Nuance, which currently provides the VA with tools for health information coding under a contract that expires this year, in October filed a protest arguing that awarding the task order to Cerner denied Nuance the opportunity to submit proposals for the services, and should have been subject to a separate competition.
But the GAO determined the task order is within the scope of the VA's underlying contract with Cerner, a $10 billion deal to overhaul the agency's electronic health record system.
"Nuance's assertions that the requirements of (the task order) are beyond the scope of the underlying … contract are without merit," the GAO wrote in its decision.
Nuance did not respond to a request for comment at deadline.
In its protest, Nuance argued that since the VA's underlying contract with Cerner didn't reference coding or clinical documentation improvement, the task order—which requires Cerner to develop those tools in support of the VA's revenue cycle work—extends beyond the reach of the initial EHR contract.
The GAO said the scope of Cerner's work, as outlined in a performance work statement the VA posted to the federal business opportunities website in 2017, specifically included revenue cycle reporting. Coding and clinical documentation improvement both support accurate revenue cycle reporting, according to the GAO.
"Based on our review of the record, it is clear that the coding and CDI requirements of (the task order) are inherent to performance of the comprehensive EHR requirements, specifically including the requirement to provide support for the revenue cycle," the GAO wrote.
It added that the $19 million task order is less than 1% of the value of the $10 billion contract.
Nuance isn't the first company to raise concerns over the VA's work with Cerner.
In 2017, EHR vendor CliniComp sued the VA for allegedly improperly awarding a no-bid contract to the company for the agency's EHR overhaul, arguing that the VA failed to conduct a competitive bidding process. A federal appeals court ultimately tossed CliniComp's challenge, after ruling CliniComp had failed to show that it could have successfully competed for the contract.
The VA selected Cerner for its EHR in large part to support interoperability with the Defense Department, which awarded an EHR contract to Leidos, Cerner and Accenture in 2015.

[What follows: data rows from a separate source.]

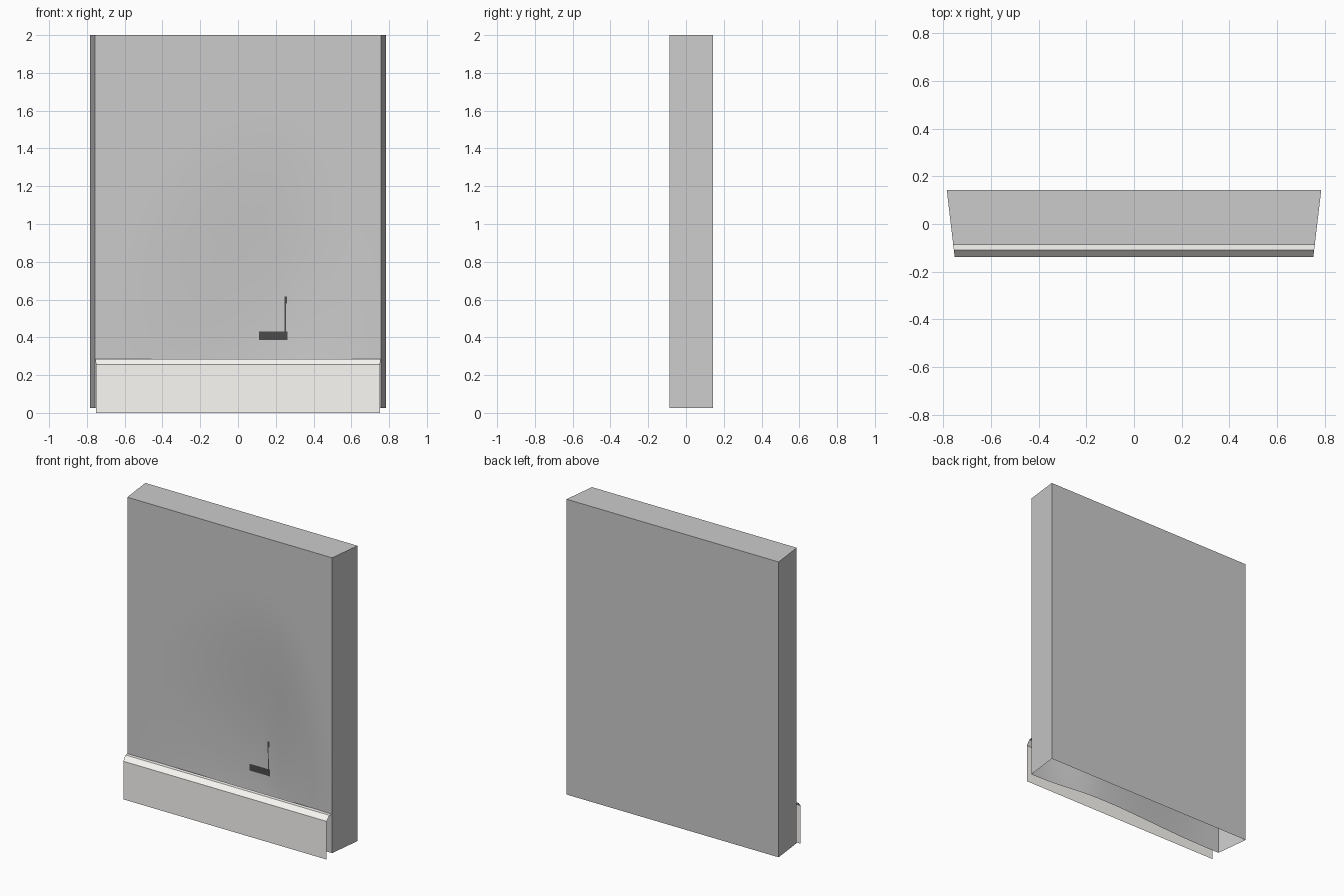
import bpy, bmesh
from math import cos, pi

if "Cube" in bpy.data.objects:
    bpy.data.objects.remove(bpy.data.objects["Cube"])

FRONT, BACK, LOW, TOP = -0.088, 0.142, 0.025, 2.0

def half(y):
    """Half width of the tapered segment at depth y."""
    return 0.768 + 0.118 * y

def wall_y(x, z):
    """Front surface depth: a broad, shallow dent low on the right."""
    u = (x - 0.22) / (0.52 if x > 0.22 else 0.93)
    v = (z - 0.4) / (1.25 if z > 0.4 else 1.0)
    t = min(1, (u * u + v * v) ** 0.5)
    return FRONT + 0.055 * cos(t * pi / 2) ** 2

def colour(name, rgb):
    m = bpy.data.materials.new(name)
    m.diffuse_color = (*rgb, 1)
    m.use_nodes = True
    m.node_tree.nodes["Principled BSDF"].inputs["Base Color"].default_value = m.diffuse_color
    return m

def finish(name, bm, mat):
    me = bpy.data.meshes.new(name)
    bm.to_mesh(me)
    bm.free()
    ob = bpy.data.objects.new(name, me)
    bpy.context.collection.objects.link(ob)
    me.materials.append(mat)
    return ob

def patch(bm, point, nu, nv):
    """Grid of quads through point(u, v), with u and v from 0 to 1."""
    vs = [[bm.verts.new(point(i / nu, j / nv)) for i in range(nu + 1)] for j in range(nv + 1)]
    for a, b in zip(vs, vs[1:]):
        for i in range(nu):
            bm.faces.new((a[i], a[i + 1], b[i + 1], b[i])).smooth = True

grey = colour("light_grey", (0.88, 0.88, 0.89))
cream = colour("cream", (0.97, 0.95, 0.92))
dark = colour("dark_grey", (0.07, 0.07, 0.07))

# Tapered wall shell, open underneath and at the front
bm = bmesh.new()
plan = [(half(FRONT), FRONT), (half(BACK), BACK), (-half(BACK), BACK), (-half(FRONT), FRONT)]
lo = [bm.verts.new((x, y, LOW)) for x, y in plan]
hi = [bm.verts.new((x, y, TOP)) for x, y in plan]
for i in range(3):
    bm.faces.new((lo[i], lo[i + 1], hi[i + 1], hi[i]))
bm.faces.new(hi)
finish("wall_shell", bm, grey)

# Dented front surface
def front_point(u, v):
    x, z = (2 * u - 1) * half(FRONT), LOW + v * (TOP - LOW)
    return x, wall_y(x, z), z

bm = bmesh.new()
patch(bm, front_point, 30, 40)
finish("wall_front", bm, grey)

# Skirting board: front plate, chamfer and top ledge, open at the ends
bm = bmesh.new()
profile = [(-0.138, 0), (-0.138, 0.255), (-0.11, 0.285), (-0.084, 0.285)]
rows = [[bm.verts.new((s * half(y), y, z)) for s in (-1, 1)] for y, z in profile]
for a, b in zip(rows, rows[1:]):
    bm.faces.new((a[0], a[1], b[1], b[0]))
finish("skirting_board", bm, cream)

# Small flat dark marks lying on the dented surface
for name, x0, x1, z0, z1 in (("mark_bar", 0.11, 0.262, 0.385, 0.43),
                             ("mark_stem", 0.246, 0.253, 0.43, 0.58),
                             ("mark_tip", 0.246, 0.26, 0.58, 0.617)):
    bm = bmesh.new()
    def mark_point(u, v):
        x, z = x0 + u * (x1 - x0), z0 + v * (z1 - z0)
        return x, wall_y(x, z) - 0.002, z
    patch(bm, mark_point, 4, 4)
    finish(name, bm, dark)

The VA is slated to bring its first site live on the Cerner EHR in March.
Lawmakers have expressed skepticism over whether the VA will be ready by that time, citing issues like a reported lack of coordination between the VA and the DOD. A joint office to help the agencies make decisions on the EHR project, called the Federal EHR Modernization Program Management Office, won't have its organizational structure finalized until after the go-live starts.